and holidays festivals in Seoul.
Korean BBQ such as galbi (grilled beef ribs) and samgyeopsal (grilled pork belly) is popular in Korea and the world over. Korean BBQ is beloved in Korea, but on holidays such as Chuseok, galbi jjim (braised short ribs) is often served as part of the holiday meal. Galbi jjim is a classic holiday dish that's as tasty as it is filling. The cooking method for galbi jjim is somewhat similar to Western-style stews. Beef ribs are cooked in a large pot over a low flame with soy sauce, vegetables, and seasonings. Galbi jjim is cooked for hours, which allows the soy sauce and seasonings to infuse the beef and vegetables with a deep flavor. Galbi jjim has a distinct sweet and savory profile that is similar to grilled galbi. Though most locals will be enjoying galbi jjim at home during the holidays, tourists can dine at one of the capital's many galbi jjim restaurants and have their own Seoul holiday meal.
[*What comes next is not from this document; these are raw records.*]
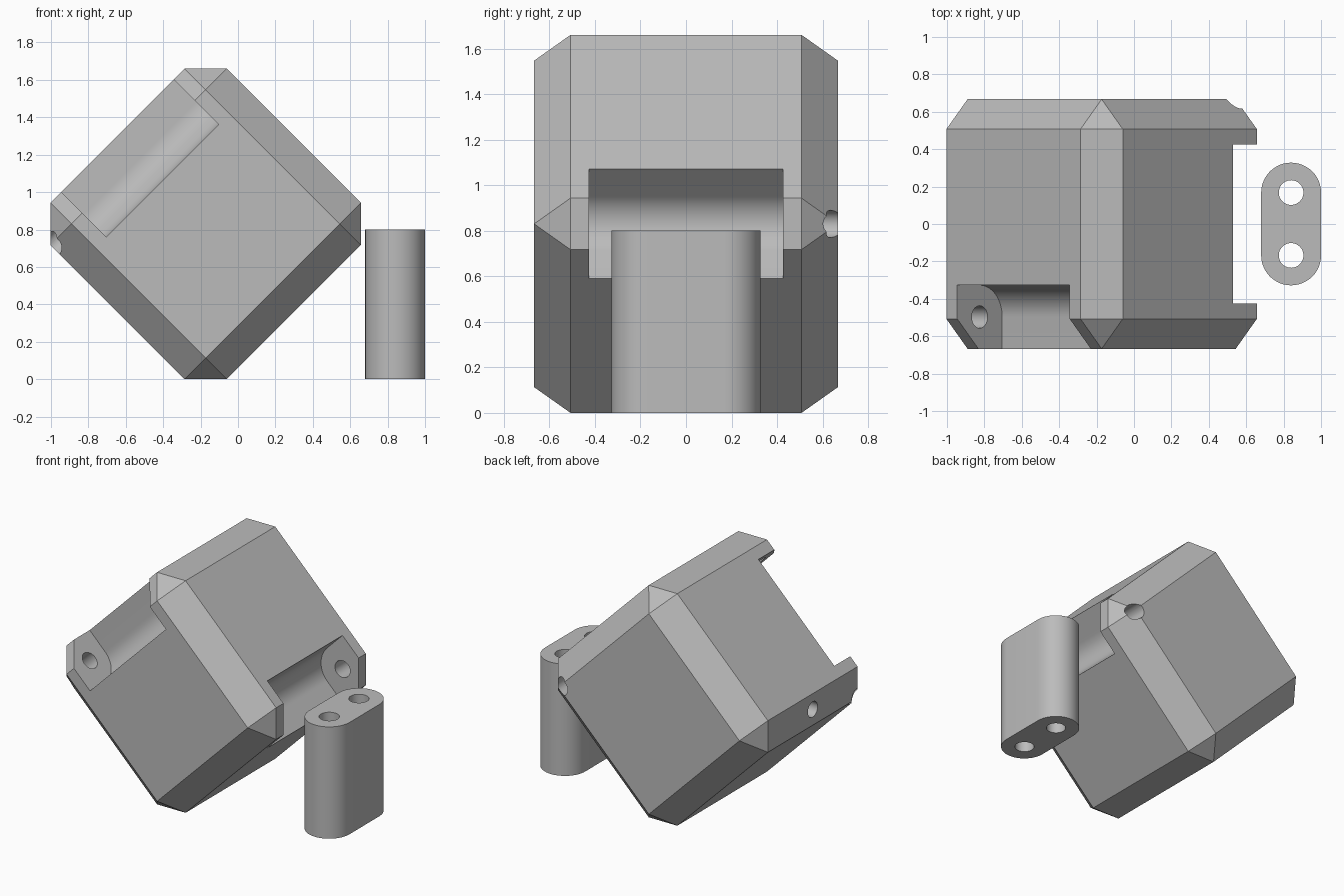
import bpy, bmesh
from math import cos, sin, pi, radians
from mathutils import Matrix, Vector

if "Cube" in bpy.data.objects:
    bpy.data.objects.remove(bpy.data.objects["Cube"], do_unlink=True)

HALF, CHAMFER = 0.667, 0.16      # block half size and edge chamfer
SLOT_R, SLOT_LEN = 0.17, 0.85    # rounded slot
PIN_R = 0.06
AXIS = HALF - SLOT_R             # slot axis, measured from the block centre

grey = bpy.data.materials.new("plain grey")
grey.use_nodes = True
grey.diffuse_color = (0.5, 0.5, 0.5, 1)
grey.node_tree.nodes["Principled BSDF"].inputs["Base Color"].default_value = (0.5, 0.5, 0.5, 1)


def make(name, bm):
    bmesh.ops.recalc_face_normals(bm, faces=bm.faces)
    mesh = bpy.data.meshes.new(name)
    bm.to_mesh(mesh)
    bm.free()
    mesh.materials.append(grey)
    obj = bpy.data.objects.new(name, mesh)
    bpy.context.collection.objects.link(obj)
    return obj


def prism(name, points, low, high, frame=Matrix()):
    """Extrude a flat outline from low to high along the third axis of frame."""
    bm = bmesh.new()
    face = bm.faces.new([bm.verts.new((x, y, low)) for x, y in points])
    top = bmesh.ops.extrude_face_region(bm, geom=[face])["geom"]
    verts = [v for v in top if isinstance(v, bmesh.types.BMVert)]
    bmesh.ops.translate(bm, vec=(0, 0, high - low), verts=verts)
    bm.transform(frame)
    return make(name, bm)


def arc(cx, cy, r, start, end, steps=24):
    angles = [radians(start + (end - start) * i / steps) for i in range(steps + 1)]
    return [(cx + r * cos(a), cy + r * sin(a)) for a in angles]


def circle(cx, cy, r):
    return arc(cx, cy, r, 0, 360, 40)[:-1]


def frame_from(a, b):
    a, b = Vector(a), Vector(b)
    return Matrix((a, b, a.cross(b))).transposed().to_4x4()


def carve(obj, cutters):
    bpy.context.view_layer.objects.active = obj
    for cutter in cutters:
        mod = obj.modifiers.new("cut", "BOOLEAN")
        mod.operation, mod.solver, mod.object = "DIFFERENCE", "EXACT", cutter
        bpy.ops.object.modifier_apply(modifier=mod.name)
        bpy.data.objects.remove(cutter, do_unlink=True)
    bpy.ops.object.select_all(action="DESELECT")
    obj.select_set(True)
    bpy.ops.object.shade_smooth_by_angle(angle=radians(30))


def slot_cutters(a, b, pin_low, pin_high):
    """Round-bottomed slot on the edge between faces a and b, with its pin hole."""
    frame = frame_from(a, b)
    outline = arc(AXIS, AXIS, SLOT_R, 180, 270) + [(1, AXIS - SLOT_R), (1, 1), (AXIS - SLOT_R, 1)]
    return [prism("slot_cutter", outline, -SLOT_LEN / 2, SLOT_LEN / 2, frame),
            prism("pin_cutter", circle(AXIS, AXIS, PIN_R), pin_low, pin_high, frame)]


# Chamfered block standing on one edge
bm = bmesh.new()
bmesh.ops.create_cube(bm, size=2 * HALF)
bmesh.ops.bevel(bm, geom=bm.edges[:], offset=CHAMFER, segments=1, affect="EDGES")
block = make("chamfered_block", bm)

# Slot on the front upper edge, slot on the left edge
cutters = slot_cutters((0, 0, 1), (0, -1, 0), -1.0, 0.52)
cutters += slot_cutters((1, 0, 0), (0, 0, -1), -0.52, 1.0)
# Cord hole running inward from the middle of the left slot
s = 0.5 ** 0.5
cutters.append(prism("cord_cutter", circle(0, 0, 0.055), 0.2, 0.9,
                     frame_from((0, 1, 0), (-s, 0, -s))))
for cutter in cutters:
    cutter.hide_render = True
carve(block, cutters)
block.location = (-0.173, 0, 0.83)
block.rotation_euler = (0, -pi / 4, 0)

# Separate link: a rounded bar with two pin holes
outline = arc(0, 0.168, 0.16, 0, 180) + arc(0, -0.168, 0.16, 180, 360)
link = prism("hinge_link", outline, 0, 0.8)
holes = [prism("hole_cutter", circle(0, y, 0.066), -0.1, 0.9) for y in (-0.168, 0.168)]
carve(link, holes)
link.location = (0.84, 0, 0)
Japchae (stir-fried glass noodles and vegetables) is a perfect complement to a holiday meal. Japchase is served on birthdays and special occasions and it's a favorite dish of many Koreans and non-Koreans alike. Japchae is made by stir-frying glass noodles, beef, and generous portions of vegetables. Glass noodles turn clear when cooked (hence the name) and they're known for their chewiness. When combined with savory beef and seasoned vegetables, it makes for an unbeatable combination. Diners may be familar with japchae as a banchan (side dish); small servings of japchae are sometimes offered as a side dish in restaurants. Visitors to Seoul can enjoy japchae at traditional markets like Gwangjang Market as well as at the many restaurants where it's served as banchan.
Jeon (savory pancakes) are served at meals on holidays and other special occasions, but they're so delicious and easy to prepare that jeon are quite often served in everyday meals too. There is no limit to the variety of jeon that can be found in Korean food, but some of the most common jeon at Chuseok are sausage, squash, seafood, and pepper. Jeon are made by coating vegetables and other ingredients in a light flour batter, then frying them until done. At Chuseok, families will labor in the kitchen and make large quantities of various jeon for everyone to enjoy. Travelers can try jeon at food stalls, traditional markets like Tongin Market, and restaurants.
Namul (seasoned vegetables) are a staple of any Chuseok meal. There is a huge variety of namul that are used in Korean cuisine, but there are three namul that are most commonly cooked. Spinach, doraji namul (seasoned bellflower roots), and gosari namul (seasoned bracken) can be found in most Korean households at mealtimes as well as many restaurants as banchan (side dishes). They're tasty on their own, mixed with rice, or as a side dish to an entree like galbi jjim. Namul are typically lightly seasoned, then cooked or used as ingredients in other dishes such as soups and stir-fries. Visitors can purchase and taste namul at traditional markets, restaurants, and large supermarkets all over the city.
Sikhye is a traditional rice-based drink that is sweet and refreshing. Typically served cold and enjoyed as a non-alcoholic digestif, sikhye comes with floating rice grains and is usually garnished with pine nuts and dried jujubes. The traditional way to drink sikhye is from a bowl, rather than a glass. Many Korean families will serve sikhye at Chuseok in this fashion. Though sikhye is a popular autumn drink, it can be found in many places in Seoul. Visitors to Seoul who want to try sikhye can stop by a cafe or a jjimjilbang (Korean spa). Fans of K-dramas may be familiar with sikhye as it often makes an appearance on TV shows in scenes filmed at jjimjilbang. Have a taste of this typical holiday drink during a visit to Seoul!